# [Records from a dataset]
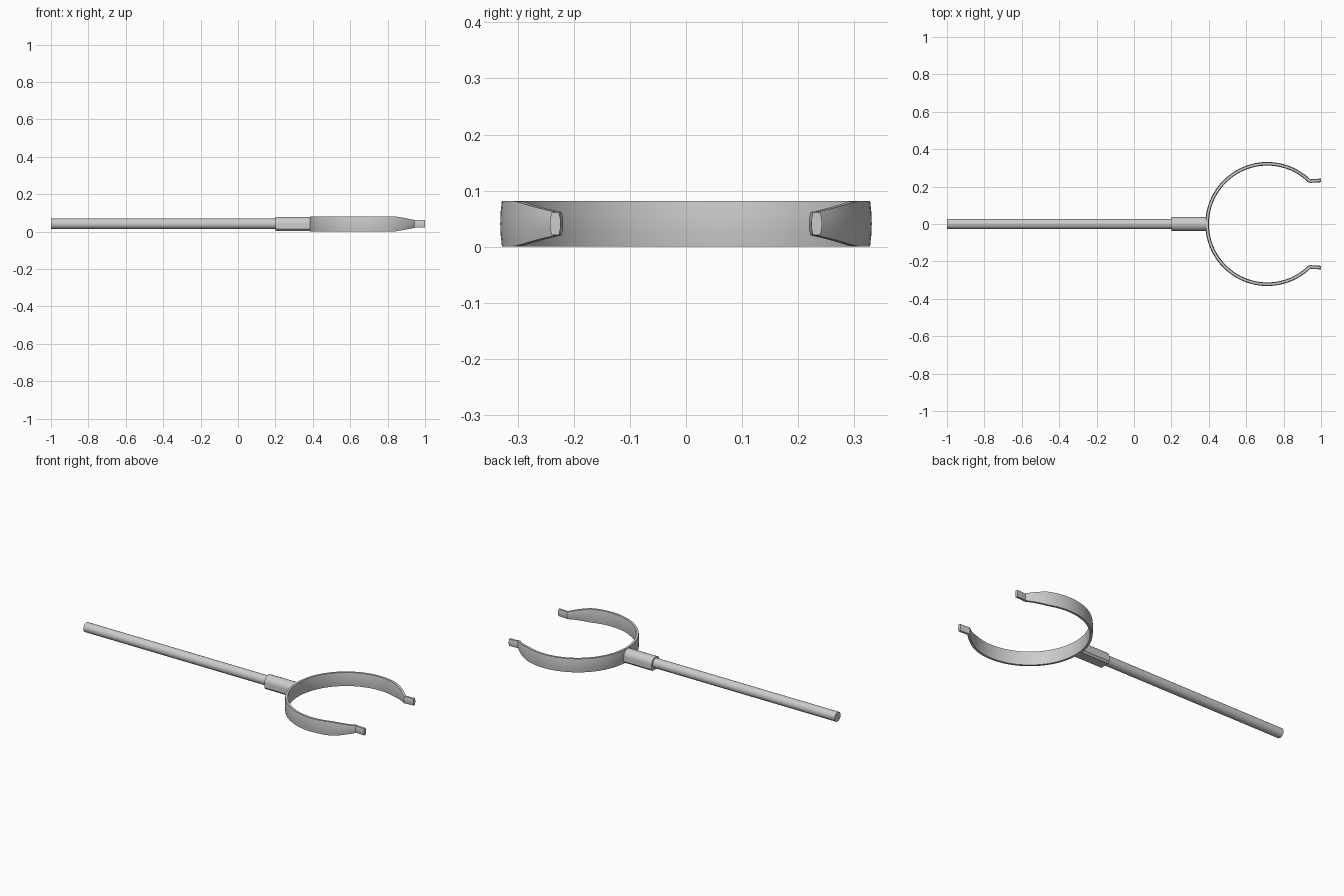
import bpy, math
from mathutils import Vector

if "Cube" in bpy.data.objects:
    bpy.data.objects.remove(bpy.data.objects["Cube"])

ZC = 0.041          # height of the common axis
CX, R = 0.713, 0.322  # ring centre and middle radius


def make_mesh(name, verts, faces, angle=35):
    me = bpy.data.meshes.new(name)
    me.from_pydata([tuple(v) for v in verts], [], faces)
    ob = bpy.data.objects.new(name, me)
    bpy.context.collection.objects.link(ob)
    bpy.ops.object.select_all(action='DESELECT')
    ob.select_set(True)
    bpy.context.view_layer.objects.active = ob
    bpy.ops.object.mode_set(mode='EDIT')
    bpy.ops.mesh.select_all(action='SELECT')
    bpy.ops.mesh.normals_make_consistent(inside=False)
    bpy.ops.object.mode_set(mode='OBJECT')
    bpy.ops.object.shade_smooth_by_angle(angle=math.radians(angle))
    return ob


def loft(name, rings, angle=35):
    n = len(rings[0])
    verts = [v for r in rings for v in r]
    faces = [(i * n + j, i * n + (j + 1) % n, (i + 1) * n + (j + 1) % n, (i + 1) * n + j)
             for i in range(len(rings) - 1) for j in range(n)]
    faces += [tuple(range(n)), tuple(range(len(verts) - n, len(verts)))]
    return make_mesh(name, verts, faces, angle)


# Handle rod
circle = [(0.028 * math.cos(2 * math.pi * k / 32), 0.028 * math.sin(2 * math.pi * k / 32)) for k in range(32)]
loft("handle_rod", [[Vector((x, y, ZC + z)) for y, z in circle] for x in (-1.0, 0.24)])

# Socket: rounded top, flat underside
arch = [(0.038 * math.cos(math.pi * k / 16), 0.038 * math.sin(math.pi * k / 16)) for k in range(17)]
arch += [(-0.038, -0.026), (-0.028, -0.037), (0.028, -0.037), (0.038, -0.026)]
loft("handle_socket", [[Vector((x, y, ZC + z)) for y, z in arch] for x in (0.2, 0.392)])

# Open ring clip: one band swept round the arc with narrowed straight tips
end = math.radians(46)
half = []
for k in range(33):
    a = end + (math.pi - end) * k / 32
    half.append(Vector((CX + R * math.cos(a), R * math.sin(a), 0)))
half = [Vector((1.0, 0.233, 0)), Vector((0.953, 0.231, 0)), Vector((0.94, 0.2285, 0))] + half
path = half + [Vector((p.x, -p.y, 0)) for p in reversed(half[:-1])]


def half_height(x):
    # narrows from the full band to the tip
    t = min(max((x - 0.83) / 0.115, 0), 1)
    return 0.0405 - 0.0205 * t ** 1.2


rings = []
for i, p in enumerate(path):
    t = (path[min(i + 1, len(path) - 1)] - path[max(i - 1, 0)]).normalized()
    out = Vector((t.y, -t.x, 0))
    h = half_height(p.x)
    # slightly bulged strip section
    side = [(0.0065 + 0.003 * (1 - s * s), s) for s in (-1, -0.5, 0, 0.5, 1)]
    section = side + [(-w, s) for w, s in reversed(side)]
    rings.append([p + out * w + Vector((0, 0, ZC + s * h)) for w, s in section])
loft("ring_clip", rings)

# [Task details]
Restate the records above word for word, without the pictures.

# [Reply to the task]
import bpy, math
from mathutils import Vector

if "Cube" in bpy.data.objects:
    bpy.data.objects.remove(bpy.data.objects["Cube"])

ZC = 0.041          # height of the common axis
CX, R = 0.713, 0.322  # ring centre and middle radius


def make_mesh(name, verts, faces, angle=35):
    me = bpy.data.meshes.new(name)
    me.from_pydata([tuple(v) for v in verts], [], faces)
    ob = bpy.data.objects.new(name, me)
    bpy.context.collection.objects.link(ob)
    bpy.ops.object.select_all(action='DESELECT')
    ob.select_set(True)
    bpy.context.view_layer.objects.active = ob
    bpy.ops.object.mode_set(mode='EDIT')
    bpy.ops.mesh.select_all(action='SELECT')
    bpy.ops.mesh.normals_make_consistent(inside=False)
    bpy.ops.object.mode_set(mode='OBJECT')
    bpy.ops.object.shade_smooth_by_angle(angle=math.radians(angle))
    return ob


def loft(name, rings, angle=35):
    n = len(rings[0])
    verts = [v for r in rings for v in r]
    faces = [(i * n + j, i * n + (j + 1) % n, (i + 1) * n + (j + 1) % n, (i + 1) * n + j)
             for i in range(len(rings) - 1) for j in range(n)]
    faces += [tuple(range(n)), tuple(range(len(verts) - n, len(verts)))]
    return make_mesh(name, verts, faces, angle)


# Handle rod
circle = [(0.028 * math.cos(2 * math.pi * k / 32), 0.028 * math.sin(2 * math.pi * k / 32)) for k in range(32)]
loft("handle_rod", [[Vector((x, y, ZC + z)) for y, z in circle] for x in (-1.0, 0.24)])

# Socket: rounded top, flat underside
arch = [(0.038 * math.cos(math.pi * k / 16), 0.038 * math.sin(math.pi * k / 16)) for k in range(17)]
arch += [(-0.038, -0.026), (-0.028, -0.037), (0.028, -0.037), (0.038, -0.026)]
loft("handle_socket", [[Vector((x, y, ZC + z)) for y, z in arch] for x in (0.2, 0.392)])

# Open ring clip: one band swept round the arc with narrowed straight tips
end = math.radians(46)
half = []
for k in range(33):
    a = end + (math.pi - end) * k / 32
    half.append(Vector((CX + R * math.cos(a), R * math.sin(a), 0)))
half = [Vector((1.0, 0.233, 0)), Vector((0.953, 0.231, 0)), Vector((0.94, 0.2285, 0))] + half
path = half + [Vector((p.x, -p.y, 0)) for p in reversed(half[:-1])]


def half_height(x):
    # narrows from the full band to the tip
    t = min(max((x - 0.83) / 0.115, 0), 1)
    return 0.0405 - 0.0205 * t ** 1.2


rings = []
for i, p in enumerate(path):
    t = (path[min(i + 1, len(path) - 1)] - path[max(i - 1, 0)]).normalized()
    out = Vector((t.y, -t.x, 0))
    h = half_height(p.x)
    # slightly bulged strip section
    side = [(0.0065 + 0.003 * (1 - s * s), s) for s in (-1, -0.5, 0, 0.5, 1)]
    section = side + [(-w, s) for w, s in reversed(side)]
    rings.append([p + out * w + Vector((0, 0, ZC + s * h)) for w, s in section])
loft("ring_clip", rings)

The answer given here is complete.